BRIEF | Below are lines of data, and only some are wanted. Please repeat exactly those from the line that has "for a, b in" through the line that has "and abs(e.verts[0].co.x - e.verts[1].co.x)".

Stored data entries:
BEGIN

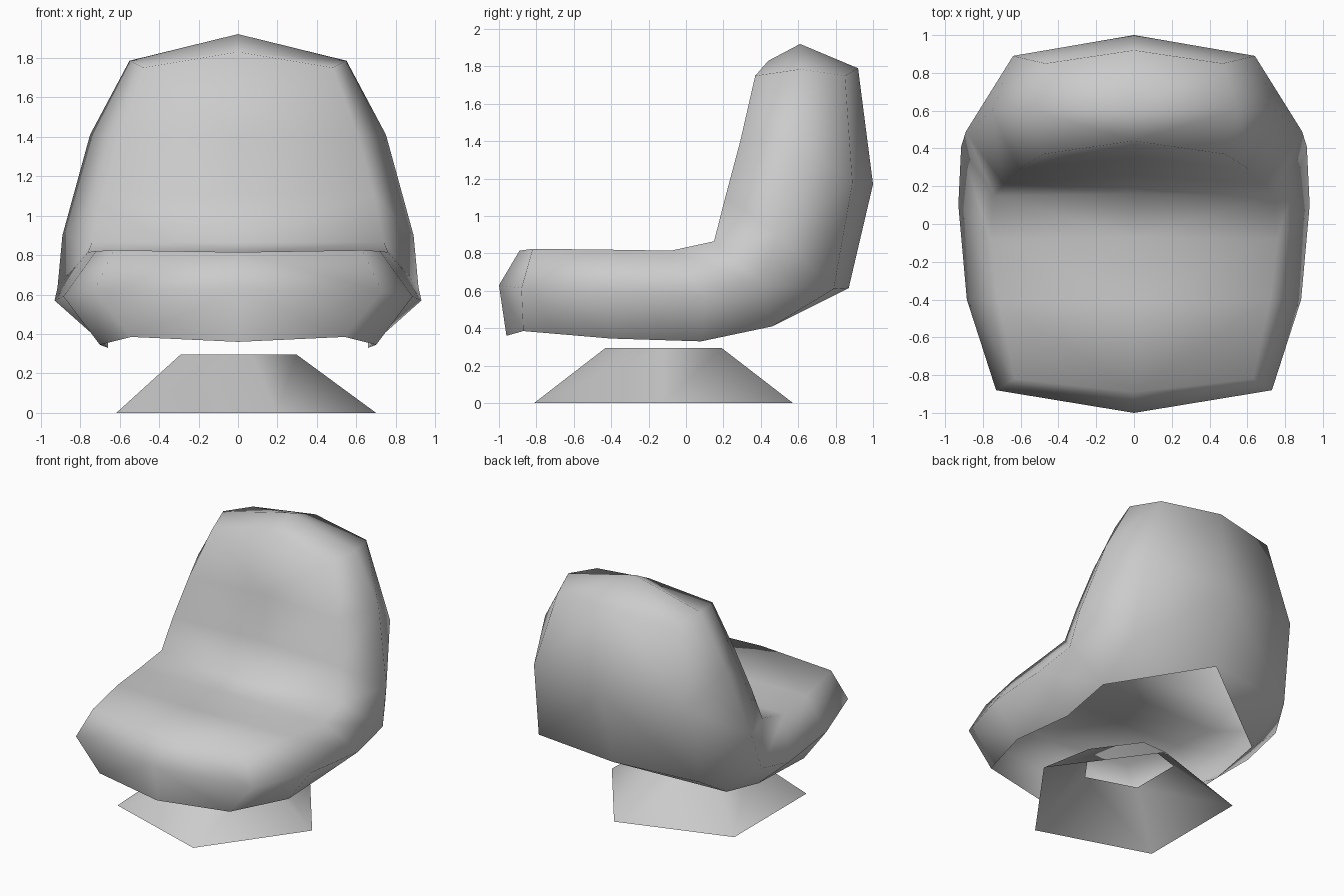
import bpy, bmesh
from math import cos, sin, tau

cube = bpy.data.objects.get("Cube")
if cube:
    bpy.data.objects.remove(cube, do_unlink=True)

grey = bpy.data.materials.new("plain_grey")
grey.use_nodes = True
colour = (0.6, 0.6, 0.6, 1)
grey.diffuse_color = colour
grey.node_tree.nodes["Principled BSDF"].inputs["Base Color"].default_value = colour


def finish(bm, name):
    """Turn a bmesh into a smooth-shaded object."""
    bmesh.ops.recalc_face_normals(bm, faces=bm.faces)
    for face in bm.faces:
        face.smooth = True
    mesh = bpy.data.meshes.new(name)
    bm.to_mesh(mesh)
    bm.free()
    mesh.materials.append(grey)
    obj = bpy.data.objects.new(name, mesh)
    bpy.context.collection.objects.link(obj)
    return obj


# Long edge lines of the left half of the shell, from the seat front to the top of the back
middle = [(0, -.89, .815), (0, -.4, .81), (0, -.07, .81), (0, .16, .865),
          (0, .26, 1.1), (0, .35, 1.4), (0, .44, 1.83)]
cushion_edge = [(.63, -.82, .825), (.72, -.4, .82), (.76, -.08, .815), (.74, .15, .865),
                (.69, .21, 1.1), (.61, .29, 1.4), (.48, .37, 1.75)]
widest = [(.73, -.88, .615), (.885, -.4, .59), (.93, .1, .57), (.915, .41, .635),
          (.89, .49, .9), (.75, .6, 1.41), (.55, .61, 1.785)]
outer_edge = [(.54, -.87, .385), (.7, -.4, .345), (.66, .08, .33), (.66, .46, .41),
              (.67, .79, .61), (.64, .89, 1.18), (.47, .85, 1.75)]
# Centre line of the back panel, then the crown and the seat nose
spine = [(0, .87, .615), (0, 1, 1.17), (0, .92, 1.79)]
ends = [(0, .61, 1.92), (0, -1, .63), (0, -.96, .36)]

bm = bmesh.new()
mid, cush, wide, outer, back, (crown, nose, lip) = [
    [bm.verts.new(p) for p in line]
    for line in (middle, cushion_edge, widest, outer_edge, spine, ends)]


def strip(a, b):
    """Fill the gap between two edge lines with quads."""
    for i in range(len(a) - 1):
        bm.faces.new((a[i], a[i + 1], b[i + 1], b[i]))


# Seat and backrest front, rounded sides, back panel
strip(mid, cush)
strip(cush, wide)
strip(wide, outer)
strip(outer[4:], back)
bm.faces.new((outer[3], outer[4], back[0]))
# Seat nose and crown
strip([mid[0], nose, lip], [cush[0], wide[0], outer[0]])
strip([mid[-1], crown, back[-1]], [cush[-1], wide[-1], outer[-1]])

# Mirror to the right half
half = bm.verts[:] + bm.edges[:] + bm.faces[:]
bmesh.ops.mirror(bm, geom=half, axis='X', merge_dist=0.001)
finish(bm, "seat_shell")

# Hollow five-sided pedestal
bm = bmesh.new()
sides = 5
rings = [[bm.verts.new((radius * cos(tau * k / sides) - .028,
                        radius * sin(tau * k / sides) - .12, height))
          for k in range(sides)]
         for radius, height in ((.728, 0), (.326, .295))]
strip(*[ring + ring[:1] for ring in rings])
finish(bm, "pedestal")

END
BEGIN

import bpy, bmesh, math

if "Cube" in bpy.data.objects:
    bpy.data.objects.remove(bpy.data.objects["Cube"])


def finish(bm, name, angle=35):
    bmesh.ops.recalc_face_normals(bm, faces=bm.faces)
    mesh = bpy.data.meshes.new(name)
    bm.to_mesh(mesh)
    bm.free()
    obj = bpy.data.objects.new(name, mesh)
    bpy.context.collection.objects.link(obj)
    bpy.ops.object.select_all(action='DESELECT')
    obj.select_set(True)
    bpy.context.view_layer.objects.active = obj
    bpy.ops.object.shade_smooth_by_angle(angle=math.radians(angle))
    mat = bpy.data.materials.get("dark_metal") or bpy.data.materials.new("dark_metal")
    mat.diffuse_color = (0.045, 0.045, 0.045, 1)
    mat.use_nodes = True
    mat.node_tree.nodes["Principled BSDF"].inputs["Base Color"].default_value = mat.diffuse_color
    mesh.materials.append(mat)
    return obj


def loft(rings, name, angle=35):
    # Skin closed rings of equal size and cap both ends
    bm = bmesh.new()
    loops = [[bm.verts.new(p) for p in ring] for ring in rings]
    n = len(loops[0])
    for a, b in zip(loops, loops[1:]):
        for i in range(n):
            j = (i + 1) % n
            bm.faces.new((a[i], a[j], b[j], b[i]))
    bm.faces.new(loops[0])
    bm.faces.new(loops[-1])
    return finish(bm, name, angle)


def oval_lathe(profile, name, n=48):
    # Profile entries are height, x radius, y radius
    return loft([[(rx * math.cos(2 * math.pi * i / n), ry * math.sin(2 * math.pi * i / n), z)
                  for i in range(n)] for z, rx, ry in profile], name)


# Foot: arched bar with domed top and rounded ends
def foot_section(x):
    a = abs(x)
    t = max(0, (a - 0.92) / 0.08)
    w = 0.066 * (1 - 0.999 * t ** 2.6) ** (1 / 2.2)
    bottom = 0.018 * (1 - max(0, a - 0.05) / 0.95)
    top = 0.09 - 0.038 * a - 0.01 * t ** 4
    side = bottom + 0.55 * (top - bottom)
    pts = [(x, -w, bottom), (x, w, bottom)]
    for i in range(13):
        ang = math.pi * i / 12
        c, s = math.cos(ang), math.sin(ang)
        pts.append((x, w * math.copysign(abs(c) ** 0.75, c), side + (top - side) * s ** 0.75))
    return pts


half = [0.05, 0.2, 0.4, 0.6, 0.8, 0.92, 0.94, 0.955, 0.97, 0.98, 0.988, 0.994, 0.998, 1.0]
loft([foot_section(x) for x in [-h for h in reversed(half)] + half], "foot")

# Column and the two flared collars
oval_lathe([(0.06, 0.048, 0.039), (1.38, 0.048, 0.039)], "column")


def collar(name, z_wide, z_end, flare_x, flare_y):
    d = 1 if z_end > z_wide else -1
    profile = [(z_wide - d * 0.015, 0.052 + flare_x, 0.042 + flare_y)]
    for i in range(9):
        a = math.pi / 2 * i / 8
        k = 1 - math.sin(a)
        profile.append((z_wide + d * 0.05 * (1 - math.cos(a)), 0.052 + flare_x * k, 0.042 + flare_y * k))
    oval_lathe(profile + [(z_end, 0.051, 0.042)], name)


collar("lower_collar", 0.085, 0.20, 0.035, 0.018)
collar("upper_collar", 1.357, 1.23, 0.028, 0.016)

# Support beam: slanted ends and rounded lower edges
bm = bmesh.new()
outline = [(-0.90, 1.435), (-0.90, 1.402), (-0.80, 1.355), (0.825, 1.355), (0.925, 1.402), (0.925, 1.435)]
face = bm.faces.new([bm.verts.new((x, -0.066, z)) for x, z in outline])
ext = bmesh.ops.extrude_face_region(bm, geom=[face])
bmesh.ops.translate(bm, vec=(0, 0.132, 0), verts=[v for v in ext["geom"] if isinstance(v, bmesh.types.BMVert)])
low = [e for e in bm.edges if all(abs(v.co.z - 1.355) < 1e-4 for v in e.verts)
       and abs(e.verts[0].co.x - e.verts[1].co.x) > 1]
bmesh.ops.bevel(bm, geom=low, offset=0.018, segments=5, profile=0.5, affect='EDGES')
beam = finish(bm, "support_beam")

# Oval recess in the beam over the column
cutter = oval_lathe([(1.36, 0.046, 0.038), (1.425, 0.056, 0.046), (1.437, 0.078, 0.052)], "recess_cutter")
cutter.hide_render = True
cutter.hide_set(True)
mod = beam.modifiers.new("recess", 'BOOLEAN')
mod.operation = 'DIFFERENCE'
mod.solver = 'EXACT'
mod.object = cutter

END

OUTPUT FOR THIS EXERCISE |
    for a, b in zip(loops, loops[1:]):
        for i in range(n):
            j = (i + 1) % n
            bm.faces.new((a[i], a[j], b[j], b[i]))
    bm.faces.new(loops[0])
    bm.faces.new(loops[-1])
    return finish(bm, name, angle)


def oval_lathe(profile, name, n=48):
    # Profile entries are height, x radius, y radius
    return loft([[(rx * math.cos(2 * math.pi * i / n), ry * math.sin(2 * math.pi * i / n), z)
                  for i in range(n)] for z, rx, ry in profile], name)


# Foot: arched bar with domed top and rounded ends
def foot_section(x):
    a = abs(x)
    t = max(0, (a - 0.92) / 0.08)
    w = 0.066 * (1 - 0.999 * t ** 2.6) ** (1 / 2.2)
    bottom = 0.018 * (1 - max(0, a - 0.05) / 0.95)
    top = 0.09 - 0.038 * a - 0.01 * t ** 4
    side = bottom + 0.55 * (top - bottom)
    pts = [(x, -w, bottom), (x, w, bottom)]
    for i in range(13):
        ang = math.pi * i / 12
        c, s = math.cos(ang), math.sin(ang)
        pts.append((x, w * math.copysign(abs(c) ** 0.75, c), side + (top - side) * s ** 0.75))
    return pts


half = [0.05, 0.2, 0.4, 0.6, 0.8, 0.92, 0.94, 0.955, 0.97, 0.98, 0.988, 0.994, 0.998, 1.0]
loft([foot_section(x) for x in [-h for h in reversed(half)] + half], "foot")

# Column and the two flared collars
oval_lathe([(0.06, 0.048, 0.039), (1.38, 0.048, 0.039)], "column")


def collar(name, z_wide, z_end, flare_x, flare_y):
    d = 1 if z_end > z_wide else -1
    profile = [(z_wide - d * 0.015, 0.052 + flare_x, 0.042 + flare_y)]
    for i in range(9):
        a = math.pi / 2 * i / 8
        k = 1 - math.sin(a)
        profile.append((z_wide + d * 0.05 * (1 - math.cos(a)), 0.052 + flare_x * k, 0.042 + flare_y * k))
    oval_lathe(profile + [(z_end, 0.051, 0.042)], name)


collar("lower_collar", 0.085, 0.20, 0.035, 0.018)
collar("upper_collar", 1.357, 1.23, 0.028, 0.016)

# Support beam: slanted ends and rounded lower edges
bm = bmesh.new()
outline = [(-0.90, 1.435), (-0.90, 1.402), (-0.80, 1.355), (0.825, 1.355), (0.925, 1.402), (0.925, 1.435)]
face = bm.faces.new([bm.verts.new((x, -0.066, z)) for x, z in outline])
ext = bmesh.ops.extrude_face_region(bm, geom=[face])
bmesh.ops.translate(bm, vec=(0, 0.132, 0), verts=[v for v in ext["geom"] if isinstance(v, bmesh.types.BMVert)])
low = [e for e in bm.edges if all(abs(v.co.z - 1.355) < 1e-4 for v in e.verts)
       and abs(e.verts[0].co.x - e.verts[1].co.x) > 1]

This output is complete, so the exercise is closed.